Water has become a big story in California, as the driest calendar year on record (2013) has extended into two additional months of clear skies. There has never been a 14-month period with so little rain.
But the extent of the drought was not clear back in early December, when I began talking to experts about the state of the groundwater basins in Ventura County. At that time, there was still the hope that a rainy winter was just on the horizon. I recall a point that United Water Conservation District General Manager Mike Solomon made in a conversation in mid-December: Even if the winter ahead brought a reasonably normal amount of rainfall, it wouldn't be enough to help.
The report that my colleague Gretchen Wenner and I put together on the state of groundwater in the county was published in today's Star (free to subscribers). A companion article explains how environmental regulations imposed by the federal government in an attempt to allow for the recovery of the endangered Southern California steelhead have made the prospect of recharging the county's overdrawn aquifers even more challenging.
What's truly sobering about all this is that groundwater, while always an important source of water statewide, takes on heightened importance during times of drought.

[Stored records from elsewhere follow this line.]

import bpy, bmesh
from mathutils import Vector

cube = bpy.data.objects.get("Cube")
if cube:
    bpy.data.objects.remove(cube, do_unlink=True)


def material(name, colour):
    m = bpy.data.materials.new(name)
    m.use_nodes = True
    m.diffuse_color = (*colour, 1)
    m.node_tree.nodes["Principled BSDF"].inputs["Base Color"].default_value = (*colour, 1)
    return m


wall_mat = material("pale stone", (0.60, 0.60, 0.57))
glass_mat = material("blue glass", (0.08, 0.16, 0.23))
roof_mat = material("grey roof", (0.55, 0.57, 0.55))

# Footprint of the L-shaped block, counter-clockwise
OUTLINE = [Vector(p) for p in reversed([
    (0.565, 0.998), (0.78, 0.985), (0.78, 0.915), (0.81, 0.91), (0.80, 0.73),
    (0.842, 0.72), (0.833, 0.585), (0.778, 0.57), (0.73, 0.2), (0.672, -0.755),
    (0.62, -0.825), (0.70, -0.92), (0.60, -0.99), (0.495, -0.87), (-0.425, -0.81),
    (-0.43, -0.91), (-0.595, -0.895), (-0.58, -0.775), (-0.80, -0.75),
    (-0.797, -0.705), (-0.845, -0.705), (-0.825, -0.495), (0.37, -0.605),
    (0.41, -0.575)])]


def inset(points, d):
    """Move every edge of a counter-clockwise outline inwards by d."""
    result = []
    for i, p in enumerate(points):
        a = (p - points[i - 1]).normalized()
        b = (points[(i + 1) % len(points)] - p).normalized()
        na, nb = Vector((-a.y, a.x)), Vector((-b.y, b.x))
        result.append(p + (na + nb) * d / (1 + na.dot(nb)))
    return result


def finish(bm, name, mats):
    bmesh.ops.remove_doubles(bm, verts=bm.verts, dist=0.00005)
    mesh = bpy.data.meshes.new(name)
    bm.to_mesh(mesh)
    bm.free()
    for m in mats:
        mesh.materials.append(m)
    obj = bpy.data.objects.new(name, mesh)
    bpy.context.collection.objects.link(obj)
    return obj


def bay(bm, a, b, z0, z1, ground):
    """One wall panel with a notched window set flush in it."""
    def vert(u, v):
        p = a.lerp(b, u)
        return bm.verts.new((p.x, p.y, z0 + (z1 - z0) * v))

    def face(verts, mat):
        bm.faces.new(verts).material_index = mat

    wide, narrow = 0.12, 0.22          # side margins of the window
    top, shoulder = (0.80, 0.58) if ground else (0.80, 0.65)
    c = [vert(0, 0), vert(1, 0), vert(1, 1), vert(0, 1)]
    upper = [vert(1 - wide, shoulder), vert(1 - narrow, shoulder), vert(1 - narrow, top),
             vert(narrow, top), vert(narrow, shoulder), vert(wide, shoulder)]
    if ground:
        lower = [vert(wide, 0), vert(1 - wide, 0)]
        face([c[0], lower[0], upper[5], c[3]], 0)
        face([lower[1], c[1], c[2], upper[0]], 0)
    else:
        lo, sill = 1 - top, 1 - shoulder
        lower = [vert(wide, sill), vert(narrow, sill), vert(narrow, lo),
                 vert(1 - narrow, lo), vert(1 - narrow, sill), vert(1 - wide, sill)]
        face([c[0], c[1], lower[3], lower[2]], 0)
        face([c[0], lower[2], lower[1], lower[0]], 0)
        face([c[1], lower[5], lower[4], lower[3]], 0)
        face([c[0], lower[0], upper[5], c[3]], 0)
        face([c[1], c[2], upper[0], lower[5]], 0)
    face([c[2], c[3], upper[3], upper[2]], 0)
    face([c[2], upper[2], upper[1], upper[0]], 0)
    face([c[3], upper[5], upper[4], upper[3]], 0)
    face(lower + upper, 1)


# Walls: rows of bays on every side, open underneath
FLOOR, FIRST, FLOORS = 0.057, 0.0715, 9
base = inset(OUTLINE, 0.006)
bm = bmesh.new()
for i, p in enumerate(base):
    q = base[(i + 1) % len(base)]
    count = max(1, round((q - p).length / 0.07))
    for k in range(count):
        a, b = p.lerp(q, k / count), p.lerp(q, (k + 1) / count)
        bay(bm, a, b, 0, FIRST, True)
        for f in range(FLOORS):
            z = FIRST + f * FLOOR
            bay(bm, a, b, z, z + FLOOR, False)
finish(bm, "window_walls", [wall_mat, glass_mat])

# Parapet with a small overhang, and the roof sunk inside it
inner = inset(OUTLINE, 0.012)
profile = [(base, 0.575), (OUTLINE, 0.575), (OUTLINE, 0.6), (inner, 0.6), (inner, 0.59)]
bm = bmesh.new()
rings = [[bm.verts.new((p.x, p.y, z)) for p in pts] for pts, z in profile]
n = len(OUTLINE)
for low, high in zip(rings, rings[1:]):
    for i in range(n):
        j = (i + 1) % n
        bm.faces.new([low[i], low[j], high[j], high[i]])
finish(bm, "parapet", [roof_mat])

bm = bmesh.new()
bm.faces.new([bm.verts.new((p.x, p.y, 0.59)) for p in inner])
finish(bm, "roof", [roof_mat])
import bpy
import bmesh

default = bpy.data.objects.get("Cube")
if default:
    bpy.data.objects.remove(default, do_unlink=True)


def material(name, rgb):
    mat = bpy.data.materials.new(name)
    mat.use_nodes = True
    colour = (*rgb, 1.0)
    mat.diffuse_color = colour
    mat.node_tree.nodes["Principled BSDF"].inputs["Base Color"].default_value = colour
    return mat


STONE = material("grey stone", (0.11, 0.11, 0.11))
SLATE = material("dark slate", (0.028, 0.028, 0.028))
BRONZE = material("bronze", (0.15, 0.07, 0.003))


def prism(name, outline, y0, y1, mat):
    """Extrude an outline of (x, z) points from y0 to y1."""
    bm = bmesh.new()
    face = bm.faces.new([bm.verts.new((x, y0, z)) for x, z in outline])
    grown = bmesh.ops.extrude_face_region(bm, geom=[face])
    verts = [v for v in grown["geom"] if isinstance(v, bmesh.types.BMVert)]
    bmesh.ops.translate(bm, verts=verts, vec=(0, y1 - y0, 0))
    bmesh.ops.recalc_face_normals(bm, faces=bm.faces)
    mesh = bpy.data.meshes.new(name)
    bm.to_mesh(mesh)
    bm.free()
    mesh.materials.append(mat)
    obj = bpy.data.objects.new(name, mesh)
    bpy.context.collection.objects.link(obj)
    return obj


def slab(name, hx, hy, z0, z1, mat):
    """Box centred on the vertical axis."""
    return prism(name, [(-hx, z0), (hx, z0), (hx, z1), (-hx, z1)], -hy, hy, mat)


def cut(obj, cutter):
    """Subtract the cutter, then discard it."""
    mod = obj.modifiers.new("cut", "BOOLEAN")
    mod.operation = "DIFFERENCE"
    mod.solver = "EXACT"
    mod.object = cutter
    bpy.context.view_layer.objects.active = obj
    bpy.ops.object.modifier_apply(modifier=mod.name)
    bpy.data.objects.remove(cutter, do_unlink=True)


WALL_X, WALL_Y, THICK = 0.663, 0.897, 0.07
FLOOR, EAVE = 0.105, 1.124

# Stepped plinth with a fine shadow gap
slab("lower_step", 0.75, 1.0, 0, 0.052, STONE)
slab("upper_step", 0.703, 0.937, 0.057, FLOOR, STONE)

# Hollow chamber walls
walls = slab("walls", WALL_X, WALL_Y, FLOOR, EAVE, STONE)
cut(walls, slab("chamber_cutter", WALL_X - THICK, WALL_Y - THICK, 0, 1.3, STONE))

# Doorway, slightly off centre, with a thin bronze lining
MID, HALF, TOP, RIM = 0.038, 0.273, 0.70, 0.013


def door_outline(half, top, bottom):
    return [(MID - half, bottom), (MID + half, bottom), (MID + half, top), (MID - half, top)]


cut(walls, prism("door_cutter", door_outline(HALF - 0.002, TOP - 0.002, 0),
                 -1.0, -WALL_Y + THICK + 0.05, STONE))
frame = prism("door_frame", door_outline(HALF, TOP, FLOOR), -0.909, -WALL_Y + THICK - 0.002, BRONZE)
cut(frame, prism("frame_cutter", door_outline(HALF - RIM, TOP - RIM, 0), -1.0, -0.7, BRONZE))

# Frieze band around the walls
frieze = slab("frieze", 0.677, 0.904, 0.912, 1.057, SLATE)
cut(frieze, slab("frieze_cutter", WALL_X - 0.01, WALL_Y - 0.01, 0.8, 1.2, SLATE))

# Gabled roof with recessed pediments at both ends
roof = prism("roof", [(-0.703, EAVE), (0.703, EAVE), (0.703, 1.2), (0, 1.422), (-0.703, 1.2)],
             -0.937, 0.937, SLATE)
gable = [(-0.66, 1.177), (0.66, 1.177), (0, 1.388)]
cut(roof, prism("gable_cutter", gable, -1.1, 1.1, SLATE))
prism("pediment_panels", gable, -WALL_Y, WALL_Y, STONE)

In theory, undergound basins serve as insurance against drought and can be tapped more heavily when surface water is in short supply.
Water managers in Ventura County and the regulators at the Fox Canyon Groundwater Management Agency were already facing a crisis. The drought, as bad as it is, simply gives that crisis more urgency.